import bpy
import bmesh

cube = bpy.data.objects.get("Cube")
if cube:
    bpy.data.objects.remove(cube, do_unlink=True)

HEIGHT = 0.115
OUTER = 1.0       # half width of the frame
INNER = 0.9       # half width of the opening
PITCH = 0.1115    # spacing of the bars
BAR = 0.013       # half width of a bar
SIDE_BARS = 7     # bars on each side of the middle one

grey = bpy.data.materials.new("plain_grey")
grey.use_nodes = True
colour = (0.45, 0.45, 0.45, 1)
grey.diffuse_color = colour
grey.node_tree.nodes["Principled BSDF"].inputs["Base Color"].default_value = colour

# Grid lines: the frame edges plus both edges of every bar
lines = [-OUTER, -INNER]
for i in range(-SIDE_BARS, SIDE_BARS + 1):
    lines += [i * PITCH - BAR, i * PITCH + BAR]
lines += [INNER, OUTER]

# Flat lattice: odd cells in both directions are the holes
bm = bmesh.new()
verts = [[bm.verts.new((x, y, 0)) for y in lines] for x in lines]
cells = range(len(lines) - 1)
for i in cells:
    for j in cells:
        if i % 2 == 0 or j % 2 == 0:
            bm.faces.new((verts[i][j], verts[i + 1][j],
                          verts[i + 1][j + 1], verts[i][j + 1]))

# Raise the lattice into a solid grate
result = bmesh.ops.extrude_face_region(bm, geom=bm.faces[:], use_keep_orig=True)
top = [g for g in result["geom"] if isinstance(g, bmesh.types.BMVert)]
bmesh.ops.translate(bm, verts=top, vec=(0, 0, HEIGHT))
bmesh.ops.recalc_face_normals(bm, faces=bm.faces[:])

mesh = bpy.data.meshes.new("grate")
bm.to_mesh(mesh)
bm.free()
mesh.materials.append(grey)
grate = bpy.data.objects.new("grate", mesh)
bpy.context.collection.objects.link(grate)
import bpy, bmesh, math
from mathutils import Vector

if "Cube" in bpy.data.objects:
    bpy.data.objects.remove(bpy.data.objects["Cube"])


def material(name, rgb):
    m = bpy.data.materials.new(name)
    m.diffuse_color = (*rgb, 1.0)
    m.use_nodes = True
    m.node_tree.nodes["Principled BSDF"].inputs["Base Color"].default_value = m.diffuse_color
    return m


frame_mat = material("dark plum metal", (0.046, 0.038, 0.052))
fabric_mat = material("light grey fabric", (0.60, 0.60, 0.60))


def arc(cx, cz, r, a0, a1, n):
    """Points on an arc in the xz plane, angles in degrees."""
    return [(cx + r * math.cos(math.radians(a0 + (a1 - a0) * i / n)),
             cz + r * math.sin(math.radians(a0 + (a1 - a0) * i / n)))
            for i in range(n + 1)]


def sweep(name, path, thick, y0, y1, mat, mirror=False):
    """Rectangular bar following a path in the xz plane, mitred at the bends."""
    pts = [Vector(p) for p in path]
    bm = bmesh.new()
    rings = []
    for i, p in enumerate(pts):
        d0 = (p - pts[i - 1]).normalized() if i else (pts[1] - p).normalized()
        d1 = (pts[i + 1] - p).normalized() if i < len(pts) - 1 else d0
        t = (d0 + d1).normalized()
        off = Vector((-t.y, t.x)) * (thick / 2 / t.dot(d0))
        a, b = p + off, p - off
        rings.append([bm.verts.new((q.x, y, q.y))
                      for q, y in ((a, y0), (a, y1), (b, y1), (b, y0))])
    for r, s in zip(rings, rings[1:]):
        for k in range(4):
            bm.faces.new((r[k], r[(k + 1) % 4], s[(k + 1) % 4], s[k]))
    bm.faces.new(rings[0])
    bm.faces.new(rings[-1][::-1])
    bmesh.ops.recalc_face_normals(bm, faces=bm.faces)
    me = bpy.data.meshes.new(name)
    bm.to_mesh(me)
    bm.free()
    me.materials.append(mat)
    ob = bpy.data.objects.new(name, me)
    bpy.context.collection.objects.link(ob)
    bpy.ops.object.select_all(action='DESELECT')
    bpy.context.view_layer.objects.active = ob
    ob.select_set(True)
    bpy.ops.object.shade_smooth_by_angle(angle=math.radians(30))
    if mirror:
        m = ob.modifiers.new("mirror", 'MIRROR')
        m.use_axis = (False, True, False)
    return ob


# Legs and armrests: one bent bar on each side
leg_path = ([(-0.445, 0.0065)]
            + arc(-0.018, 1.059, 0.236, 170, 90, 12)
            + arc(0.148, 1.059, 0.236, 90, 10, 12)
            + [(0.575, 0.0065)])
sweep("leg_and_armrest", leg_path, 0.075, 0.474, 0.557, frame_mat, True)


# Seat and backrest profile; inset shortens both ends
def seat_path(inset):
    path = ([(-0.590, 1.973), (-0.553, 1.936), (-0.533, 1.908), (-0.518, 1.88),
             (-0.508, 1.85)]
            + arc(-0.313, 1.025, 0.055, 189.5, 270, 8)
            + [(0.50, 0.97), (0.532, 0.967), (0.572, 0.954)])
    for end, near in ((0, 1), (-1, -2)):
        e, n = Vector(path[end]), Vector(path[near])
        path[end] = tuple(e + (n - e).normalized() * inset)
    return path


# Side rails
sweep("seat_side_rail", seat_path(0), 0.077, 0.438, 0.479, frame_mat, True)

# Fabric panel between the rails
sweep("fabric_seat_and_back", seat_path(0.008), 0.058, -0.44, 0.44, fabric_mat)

++++++

* [What to work on]: Give back, word for word, only the lines above from the line holding "BAR = 0.013" to the line holding "lines += [i *", both included.

* [Result of the exercise]:
BAR = 0.013       # half width of a bar
SIDE_BARS = 7     # bars on each side of the middle one

grey = bpy.data.materials.new("plain_grey")
grey.use_nodes = True
colour = (0.45, 0.45, 0.45, 1)
grey.diffuse_color = colour
grey.node_tree.nodes["Principled BSDF"].inputs["Base Color"].default_value = colour

# Grid lines: the frame edges plus both edges of every bar
lines = [-OUTER, -INNER]
for i in range(-SIDE_BARS, SIDE_BARS + 1):
    lines += [i * PITCH - BAR, i * PITCH + BAR]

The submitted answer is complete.